COVID-19 and the circular economy
The resource crisis
The world is facing a resource crisis. Due to rapid population growth and an ‘onwards and upwards’ economic model, we are consuming resources at almost twice the speed that the planet can replenish them.
Every year, more than 100 billion tonnes of raw materials enter the global economy.
The waste crisis
And we’re not just over-consuming resources – we’re also wasting them. Instead of improving, our waste seems to be getting worse. Two years ago, 9.1 per cent of waste generated across business was reused. Today, that has fallen to 8.6 per cent. The remaining waste leaks into our environment, with 8 million metric tonnes of it entering our oceans every year.
The COVID-19 opportunity
But COVID-19 presents us with a unique opportunity to start again. As we rebuild from the damage of the pandemic, we can instate an economic model focussed on sustainability and equality. We must now move away from traditional economic paradigms based on endless, upwards growth and towards a circular model based on creating value for everyone on the planet.
The circular economy is less a utopian concept and more an achievable, alternate model than some may think. In the past, the foundation for a healthy economy has been growth and profitability.
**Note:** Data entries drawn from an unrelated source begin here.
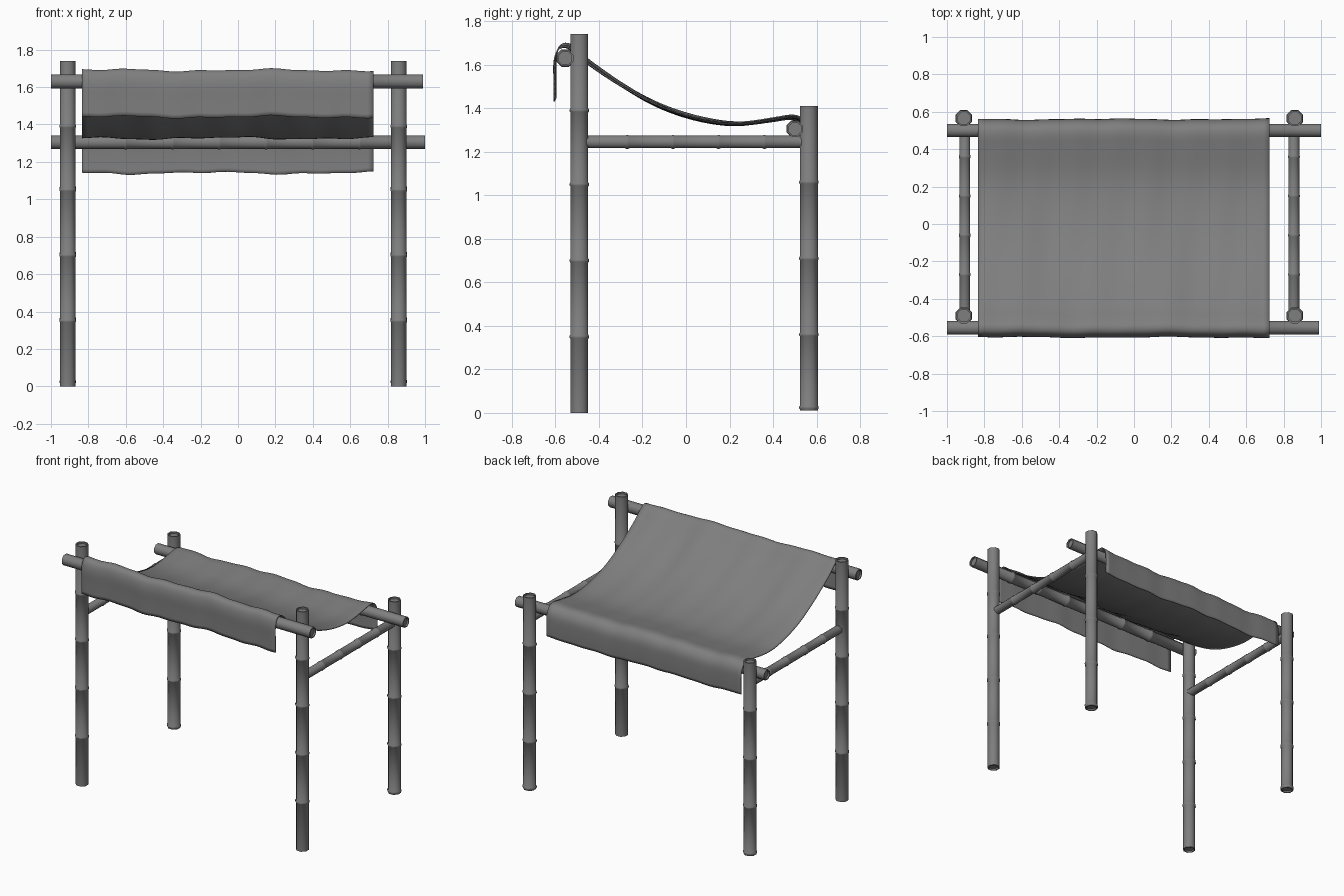
import bpy, bmesh, math
from mathutils import Vector, Matrix

cube = bpy.data.objects.get("Cube")
if cube:
    bpy.data.objects.remove(cube)

grey = bpy.data.materials.new("weathered_grey")
grey.use_nodes = True
colour = (0.21, 0.21, 0.21, 1)
grey.diffuse_color = colour
grey.node_tree.nodes["Principled BSDF"].inputs["Base Color"].default_value = colour


def finish(name, bm, angle):
    """Turn a bmesh into a smooth-shaded object."""
    bmesh.ops.recalc_face_normals(bm, faces=bm.faces)
    mesh = bpy.data.meshes.new(name)
    bm.to_mesh(mesh)
    bm.free()
    mesh.materials.append(grey)
    obj = bpy.data.objects.new(name, mesh)
    bpy.context.collection.objects.link(obj)
    bpy.ops.object.select_all(action='DESELECT')
    obj.select_set(True)
    bpy.context.view_layer.objects.active = obj
    bpy.ops.object.shade_smooth_by_angle(angle=math.radians(angle))
    return obj


def bamboo(name, start, end, radius, nodes, sides=8):
    """Lathe a cane from start to end, with raised rings at the node distances."""
    start, end = Vector(start), Vector(end)
    length = (end - start).length
    inner = radius * 0.8
    profile = [(inner, 0.012), (inner, 0), (radius, 0)]
    for n in nodes:
        profile += [(radius, n - 0.01), (radius * 1.1, n - 0.004),
                    (radius * 1.1, n + 0.004), (radius, n + 0.01)]
    profile += [(radius, length), (inner, length), (inner, length - 0.012)]

    bm = bmesh.new()
    rings = []
    for r, h in profile:
        rings.append([bm.verts.new((r * math.cos(a), r * math.sin(a), h))
                      for a in (math.tau * (i + 0.5) / sides for i in range(sides))])
    for low, high in zip(rings, rings[1:]):
        for i in range(sides):
            j = (i + 1) % sides
            bm.faces.new((low[i], low[j], high[j], high[i]))
    bm.faces.new(rings[0])
    bm.faces.new(rings[-1])
    turn = (end - start).to_track_quat('Z', 'Y').to_matrix().to_4x4()
    bm.transform(Matrix.Translation(start) @ turn)
    return finish(name, bm, 50)


# Upright poles and the side rails joining them
for side, x in (("right", -0.91), ("left", 0.86)):
    bamboo(f"front_pole_{side}", (x, -0.49, 0), (x, -0.49, 1.74), 0.044,
           [0.35, 0.70, 1.05, 1.39])
    bamboo(f"back_pole_{side}", (x, 0.565, 0.01), (x, 0.565, 1.41), 0.044,
           [0.015, 0.35, 0.70, 1.05])
    bamboo(f"side_rail_{side}", (x + 0.005 * (-1 if x > 0 else 1), -0.48, 1.245),
           (x + 0.005 * (-1 if x > 0 else 1), 0.55, 1.245), 0.031,
           [0.21, 0.42, 0.63, 0.84])

# Cross bars that carry the cloth
bar_nodes = [0.40 + 0.25 * i for i in range(6)]
bamboo("front_cross_bar", (-1, -0.555, 1.63), (0.99, -0.555, 1.63), 0.04, bar_nodes)
bamboo("back_cross_bar", (-1, 0.50, 1.305), (1, 0.50, 1.305), 0.038, bar_nodes)

# Cloth draped over both bars: side profile as (y, z)
drape = [(-0.602, 1.44), (-0.602, 1.53), (-0.602, 1.62), (-0.585, 1.675),
         (-0.55, 1.688), (-0.51, 1.665), (-0.44, 1.605), (-0.30, 1.51),
         (-0.15, 1.425), (0, 1.368), (0.15, 1.335), (0.27, 1.33),
         (0.40, 1.347), (0.48, 1.358), (0.525, 1.345), (0.553, 1.30),
         (0.558, 1.22), (0.556, 1.14)]


def spline(points, steps):
    """Smooth Catmull-Rom curve through the points."""
    pts = [Vector(p) for p in points]
    pts = [2 * pts[0] - pts[1]] + pts + [2 * pts[-1] - pts[-2]]
    out = []
    for a, b, c, d in zip(pts, pts[1:], pts[2:], pts[3:]):
        for s in range(steps):
            t = s / steps
            out.append(0.5 * (2 * b + (c - a) * t + (2 * a - 5 * b + 4 * c - d) * t ** 2
                              + (3 * b - a - 3 * c + d) * t ** 3))
    return out + [pts[-2]]


def ripple(x, y):
    """Gentle uneven folds across the width."""
    return (0.005 * math.sin(7.5 * x + 1.5 + 2 * y) + 0.003 * math.sin(17 * x + 3 * y)
            + 0.002 * math.sin(31 * x - 4 * y))


curve = spline(drape, 4)
columns = 48
bm = bmesh.new()
grid = []
for y, z in curve:
    row = []
    for i in range(columns + 1):
        x = -0.835 + 1.56 * i / columns
        w = ripple(x, y)
        row.append(bm.verts.new((x, y + 0.5 * w, z + w)))
    grid.append(row)
for a, b in zip(grid, grid[1:]):
    for i in range(columns):
        bm.faces.new((a[i], a[i + 1], b[i + 1], b[i]))
cloth = finish("cloth_canopy", bm, 60)
hem = cloth.modifiers.new("cloth_thickness", 'SOLIDIFY')
hem.thickness = 0.006
hem.offset = 0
However, this model has created huge inequality around the world – linked to the inequality that has been demonstrated and exacerbated by COVID-19. A circular economy would help us address this.
When processes are circular, everything has value and nothing is wasted. This model would bring huge benefits – it could unlock $4.5trn in economic growth, and also play a crucial role in mitigating climate change.
A circular economy in your business
To achieve this transition, businesses must start small. Circularity needs to be embedded in every part of production, from design to execution.
What does that mean for your business? Maybe it means you stock up on compostable coffee cups, or order an organics bin to properly dispose of coffee grounds. Maybe it means you encourage customers to bring their own cups, or stop providing straws unless the customer asks for one. Maybe you provide paper straws instead of plastic. Maybe you put up signs telling your customers about the circular economy, and suggest how best they could dispose of their used cups (hint: compost them). Maybe instead of wrapping food in cling wrap, you use cardboard boxes or paper. Maybe instead of replacing worn out chairs with any kind of chair, you look for ones that you can dispose of responsibly (like untreated or sustainably treated wood).
There are many ways to start small with the circular economy. The main thing is that we start.
And if you need inspiration on what you can use instead of disposables, head to our product page.
Information taken from The New Economy.
Article by Tallis Baker
Planet Friendly Packaging acknowledges the traditional custodians of the land on which we work.
Our thoughts go out to everyone affected by COVID-19. Stay safe.